Around 150 staff and pupils at a school in Llanelli have been screened for Tuberculosis after a member of staff was diagnosed with the infection last week.
Health officials say the chance of anyone catching the infection at Ysgol y Strade is low. Parents say they're happy with the way the school has dealt with the issue but they still have some concerns. Alexandra Lodge reports.
Dr Chris Williams, a Consultant Epidemiologist at Public Health Wales, has urged people with a fever or cough to think about going to their doctor - but tuberculosis is treatable, and it's "not something that people should be too worried about."
Public Health Wales says it is notified of around 200 cases of TB each year in Wales.
It says it is "very rare" for tuberculosis to be transmitted within a school environment, and screening is being offered to pupils as a "precaution."
We are emphasising to pupils, parents and staff that it is very rare for TB to be transmitted within a school environment and so we are offering screening as a precaution.

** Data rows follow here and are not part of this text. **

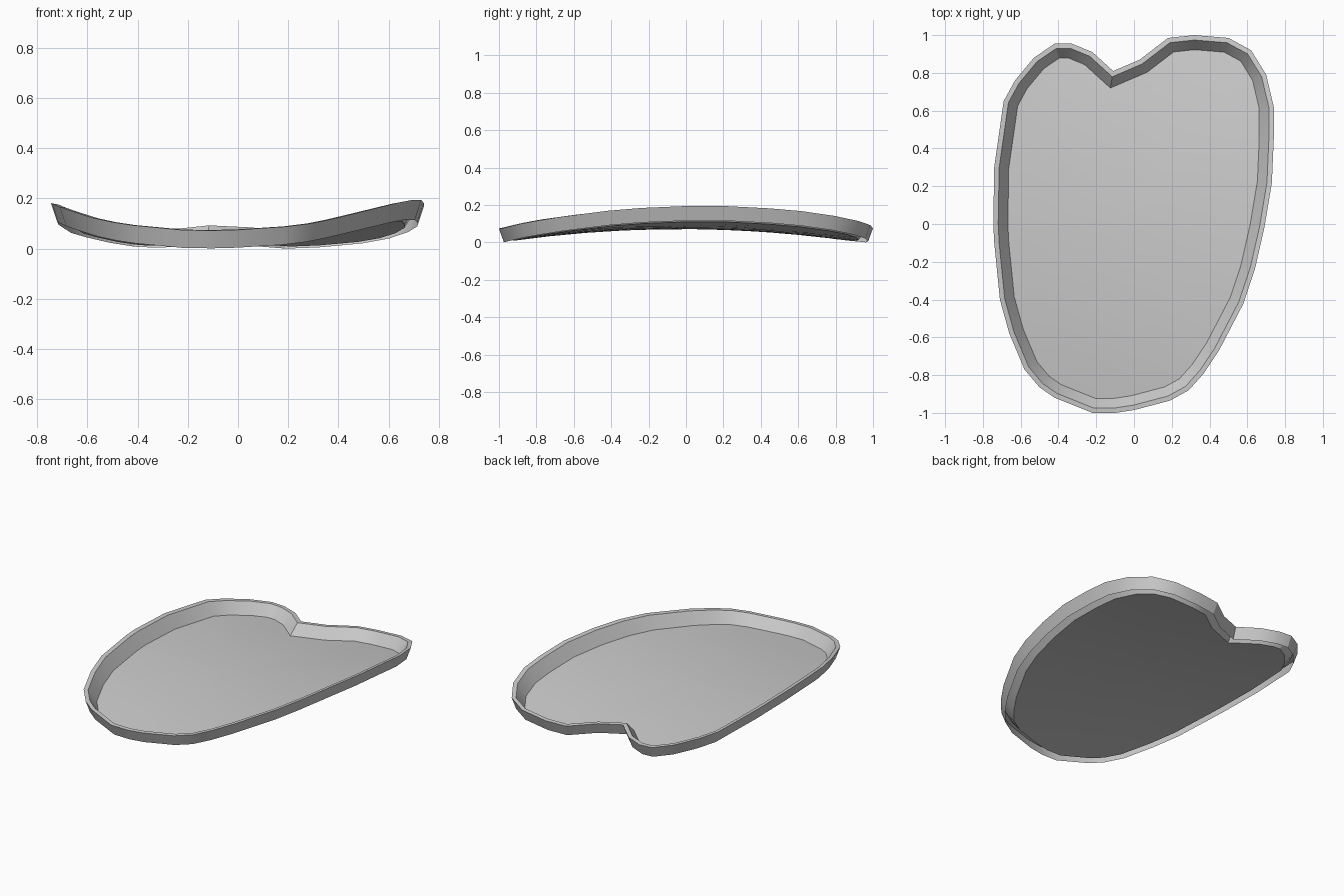
import bpy, bmesh
from mathutils import Vector

if "Cube" in bpy.data.objects:
    bpy.data.objects.remove(bpy.data.objects["Cube"])

# Outline of the top outer edge, clockwise seen from above
OUTLINE = [(-.42, .955), (-.33, .955), (-.22, .91), (-.11, .81), (.03, .87), (.18, .985),
           (.32, 1.0), (.5, .985), (.62, .92), (.70, .79), (.74, .62), (.74, .45),
           (.73, .22), (.69, -.02), (.64, -.24), (.58, -.42), (.45, -.67), (.37, -.79),
           (.29, -.88), (.19, -.935), (0, -.985), (-.1, -1), (-.22, -1), (-.42, -.92),
           (-.5, -.865), (-.58, -.77), (-.66, -.58), (-.71, -.4), (-.74, -.1), (-.745, 0),
           (-.74, .3), (-.69, .65), (-.63, .76), (-.53, .88)]
PTS = [Vector(p) for p in reversed(OUTLINE)]  # counter-clockwise
CENTRE = Vector((-.06, .05))
WALL = .075


def saddle(p):
    """Height of the saddle-curved floor."""
    return .078 + .08 * (p.x + .08) ** 2 - .078 * (p.y + .03) ** 2


def inset(d):
    """Outline moved inwards by d."""
    out = []
    for i, p in enumerate(PTS):
        a = (p - PTS[i - 1]).normalized()
        b = (PTS[(i + 1) % len(PTS)] - p).normalized()
        na, nb = Vector((-a.y, a.x)), Vector((-b.y, b.x))
        out.append(p + (na + nb) * d / (1 + na.dot(nb)))
    return out


bm = bmesh.new()


def ring(points, lift):
    return [bm.verts.new((p.x, p.y, saddle(p) + lift)) for p in points]


def bridge(outer, inner):
    n = len(outer)
    for i in range(n):
        j = (i + 1) % n
        bm.faces.new((outer[i], outer[j], inner[j], inner[i]))


# Outer wall (open underneath), flat rim, sloped inner wall
edge = inset(.077)
rings = [ring(inset(.026), 0), ring(PTS, WALL), ring(inset(.026), WALL - .002), ring(edge, 0)]
# Curved floor in shrinking rings
for s in (.8, .6, .4, .2):
    rings.append(ring([CENTRE.lerp(p, s) for p in edge], 0))
for o, i in zip(rings, rings[1:]):
    bridge(o, i)
mid = bm.verts.new((CENTRE.x, CENTRE.y, saddle(CENTRE)))
last = rings[-1]
for i in range(len(last)):
    bm.faces.new((last[i], last[(i + 1) % len(last)], mid))

# Stand the tray on the ground
low = min(v.co.z for v in bm.verts)
for v in bm.verts:
    v.co.z -= low

mesh = bpy.data.meshes.new("leaf_tray")
bm.to_mesh(mesh)
bm.free()
tray = bpy.data.objects.new("leaf_tray", mesh)
bpy.context.collection.objects.link(tray)
bpy.context.view_layer.objects.active = tray
tray.select_set(True)
bpy.ops.object.shade_smooth_by_angle(angle=.5)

Close contact with an infectious individual over a long time period, such as living in the same household, is usually required for a person to become infected with TB.
The infection is difficult to catch but treatable with antibiotics.
Other close contacts of the person who has been unwell have already been traced. Another four cases of TB have been identified in the Llanelli area over the last year, but none of these have links to the school.
Investigations into these cases are continuing with the involvement of Hywel Dda Health Board with treatment, advice and screening offered where appropriate.
– Sion Lingard, Acting Consultant in Health Protection for Public Health Wales,